=== Exercise data ===

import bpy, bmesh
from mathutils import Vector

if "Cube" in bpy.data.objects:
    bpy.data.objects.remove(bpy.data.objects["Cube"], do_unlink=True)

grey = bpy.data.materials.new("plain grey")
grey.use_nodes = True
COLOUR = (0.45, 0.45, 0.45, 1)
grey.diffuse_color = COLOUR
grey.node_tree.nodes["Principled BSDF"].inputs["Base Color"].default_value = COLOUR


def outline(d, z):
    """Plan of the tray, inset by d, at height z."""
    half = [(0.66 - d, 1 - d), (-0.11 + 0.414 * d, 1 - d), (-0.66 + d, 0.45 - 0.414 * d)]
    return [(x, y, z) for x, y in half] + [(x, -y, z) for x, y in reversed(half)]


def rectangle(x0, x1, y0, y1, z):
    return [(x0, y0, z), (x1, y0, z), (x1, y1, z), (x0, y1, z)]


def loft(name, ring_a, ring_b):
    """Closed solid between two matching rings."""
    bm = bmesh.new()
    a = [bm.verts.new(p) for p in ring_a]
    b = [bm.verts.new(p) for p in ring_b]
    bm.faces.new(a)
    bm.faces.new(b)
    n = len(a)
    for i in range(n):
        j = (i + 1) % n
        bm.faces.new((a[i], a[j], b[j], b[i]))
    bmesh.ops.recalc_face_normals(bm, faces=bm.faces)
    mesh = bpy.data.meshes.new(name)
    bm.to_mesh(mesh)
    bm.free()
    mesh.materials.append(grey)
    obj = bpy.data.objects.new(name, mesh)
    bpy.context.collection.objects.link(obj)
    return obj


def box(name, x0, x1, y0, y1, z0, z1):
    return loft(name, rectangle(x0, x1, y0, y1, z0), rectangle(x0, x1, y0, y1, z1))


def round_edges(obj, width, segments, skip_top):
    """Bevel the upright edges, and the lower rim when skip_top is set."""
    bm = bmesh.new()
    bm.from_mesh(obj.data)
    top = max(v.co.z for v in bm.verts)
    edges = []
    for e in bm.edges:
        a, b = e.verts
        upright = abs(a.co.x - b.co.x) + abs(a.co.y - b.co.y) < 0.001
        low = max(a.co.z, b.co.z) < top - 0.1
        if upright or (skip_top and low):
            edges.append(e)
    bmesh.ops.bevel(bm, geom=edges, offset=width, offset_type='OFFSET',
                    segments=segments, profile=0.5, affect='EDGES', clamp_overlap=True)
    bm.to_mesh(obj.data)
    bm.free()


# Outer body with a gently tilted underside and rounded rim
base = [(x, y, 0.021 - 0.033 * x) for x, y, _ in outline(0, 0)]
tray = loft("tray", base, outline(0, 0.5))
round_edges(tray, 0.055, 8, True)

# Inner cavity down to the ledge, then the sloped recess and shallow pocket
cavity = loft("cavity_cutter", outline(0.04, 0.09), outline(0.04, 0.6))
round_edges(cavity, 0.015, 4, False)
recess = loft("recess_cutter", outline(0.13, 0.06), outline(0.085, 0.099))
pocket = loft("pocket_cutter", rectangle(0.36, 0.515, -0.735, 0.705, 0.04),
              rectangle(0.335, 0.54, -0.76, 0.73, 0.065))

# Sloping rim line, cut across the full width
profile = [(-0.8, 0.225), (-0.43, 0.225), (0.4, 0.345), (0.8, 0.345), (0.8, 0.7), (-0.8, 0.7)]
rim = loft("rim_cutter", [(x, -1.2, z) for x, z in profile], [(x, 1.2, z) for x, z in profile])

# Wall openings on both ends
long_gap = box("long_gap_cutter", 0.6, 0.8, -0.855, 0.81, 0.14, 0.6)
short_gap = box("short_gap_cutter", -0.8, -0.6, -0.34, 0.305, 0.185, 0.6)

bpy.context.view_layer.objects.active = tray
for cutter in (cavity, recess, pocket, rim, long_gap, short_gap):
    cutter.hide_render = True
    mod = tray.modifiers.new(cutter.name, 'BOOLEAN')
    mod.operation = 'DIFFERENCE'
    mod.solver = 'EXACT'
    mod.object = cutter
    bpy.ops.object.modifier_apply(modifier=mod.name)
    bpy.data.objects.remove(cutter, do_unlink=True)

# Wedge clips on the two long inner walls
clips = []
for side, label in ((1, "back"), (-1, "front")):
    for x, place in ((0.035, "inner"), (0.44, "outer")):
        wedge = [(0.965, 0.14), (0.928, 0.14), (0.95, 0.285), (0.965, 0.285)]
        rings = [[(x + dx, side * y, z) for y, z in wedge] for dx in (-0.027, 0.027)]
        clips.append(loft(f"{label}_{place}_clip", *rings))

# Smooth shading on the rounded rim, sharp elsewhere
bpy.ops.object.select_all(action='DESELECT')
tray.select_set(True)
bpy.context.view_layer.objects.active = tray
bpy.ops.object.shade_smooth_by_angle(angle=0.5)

===

All the entries must be retyped exactly.

▶ [Response]
import bpy, bmesh
from mathutils import Vector

if "Cube" in bpy.data.objects:
    bpy.data.objects.remove(bpy.data.objects["Cube"], do_unlink=True)

grey = bpy.data.materials.new("plain grey")
grey.use_nodes = True
COLOUR = (0.45, 0.45, 0.45, 1)
grey.diffuse_color = COLOUR
grey.node_tree.nodes["Principled BSDF"].inputs["Base Color"].default_value = COLOUR


def outline(d, z):
    """Plan of the tray, inset by d, at height z."""
    half = [(0.66 - d, 1 - d), (-0.11 + 0.414 * d, 1 - d), (-0.66 + d, 0.45 - 0.414 * d)]
    return [(x, y, z) for x, y in half] + [(x, -y, z) for x, y in reversed(half)]


def rectangle(x0, x1, y0, y1, z):
    return [(x0, y0, z), (x1, y0, z), (x1, y1, z), (x0, y1, z)]


def loft(name, ring_a, ring_b):
    """Closed solid between two matching rings."""
    bm = bmesh.new()
    a = [bm.verts.new(p) for p in ring_a]
    b = [bm.verts.new(p) for p in ring_b]
    bm.faces.new(a)
    bm.faces.new(b)
    n = len(a)
    for i in range(n):
        j = (i + 1) % n
        bm.faces.new((a[i], a[j], b[j], b[i]))
    bmesh.ops.recalc_face_normals(bm, faces=bm.faces)
    mesh = bpy.data.meshes.new(name)
    bm.to_mesh(mesh)
    bm.free()
    mesh.materials.append(grey)
    obj = bpy.data.objects.new(name, mesh)
    bpy.context.collection.objects.link(obj)
    return obj


def box(name, x0, x1, y0, y1, z0, z1):
    return loft(name, rectangle(x0, x1, y0, y1, z0), rectangle(x0, x1, y0, y1, z1))


def round_edges(obj, width, segments, skip_top):
    """Bevel the upright edges, and the lower rim when skip_top is set."""
    bm = bmesh.new()
    bm.from_mesh(obj.data)
    top = max(v.co.z for v in bm.verts)
    edges = []
    for e in bm.edges:
        a, b = e.verts
        upright = abs(a.co.x - b.co.x) + abs(a.co.y - b.co.y) < 0.001
        low = max(a.co.z, b.co.z) < top - 0.1
        if upright or (skip_top and low):
            edges.append(e)
    bmesh.ops.bevel(bm, geom=edges, offset=width, offset_type='OFFSET',
                    segments=segments, profile=0.5, affect='EDGES', clamp_overlap=True)
    bm.to_mesh(obj.data)
    bm.free()


# Outer body with a gently tilted underside and rounded rim
base = [(x, y, 0.021 - 0.033 * x) for x, y, _ in outline(0, 0)]
tray = loft("tray", base, outline(0, 0.5))
round_edges(tray, 0.055, 8, True)

# Inner cavity down to the ledge, then the sloped recess and shallow pocket
cavity = loft("cavity_cutter", outline(0.04, 0.09), outline(0.04, 0.6))
round_edges(cavity, 0.015, 4, False)
recess = loft("recess_cutter", outline(0.13, 0.06), outline(0.085, 0.099))
pocket = loft("pocket_cutter", rectangle(0.36, 0.515, -0.735, 0.705, 0.04),
              rectangle(0.335, 0.54, -0.76, 0.73, 0.065))

# Sloping rim line, cut across the full width
profile = [(-0.8, 0.225), (-0.43, 0.225), (0.4, 0.345), (0.8, 0.345), (0.8, 0.7), (-0.8, 0.7)]
rim = loft("rim_cutter", [(x, -1.2, z) for x, z in profile], [(x, 1.2, z) for x, z in profile])

# Wall openings on both ends
long_gap = box("long_gap_cutter", 0.6, 0.8, -0.855, 0.81, 0.14, 0.6)
short_gap = box("short_gap_cutter", -0.8, -0.6, -0.34, 0.305, 0.185, 0.6)

bpy.context.view_layer.objects.active = tray
for cutter in (cavity, recess, pocket, rim, long_gap, short_gap):
    cutter.hide_render = True
    mod = tray.modifiers.new(cutter.name, 'BOOLEAN')
    mod.operation = 'DIFFERENCE'
    mod.solver = 'EXACT'
    mod.object = cutter
    bpy.ops.object.modifier_apply(modifier=mod.name)
    bpy.data.objects.remove(cutter, do_unlink=True)

# Wedge clips on the two long inner walls
clips = []
for side, label in ((1, "back"), (-1, "front")):
    for x, place in ((0.035, "inner"), (0.44, "outer")):
        wedge = [(0.965, 0.14), (0.928, 0.14), (0.95, 0.285), (0.965, 0.285)]
        rings = [[(x + dx, side * y, z) for y, z in wedge] for dx in (-0.027, 0.027)]
        clips.append(loft(f"{label}_{place}_clip", *rings))

# Smooth shading on the rounded rim, sharp elsewhere
bpy.ops.object.select_all(action='DESELECT')
tray.select_set(True)
bpy.context.view_layer.objects.active = tray
bpy.ops.object.shade_smooth_by_angle(angle=0.5)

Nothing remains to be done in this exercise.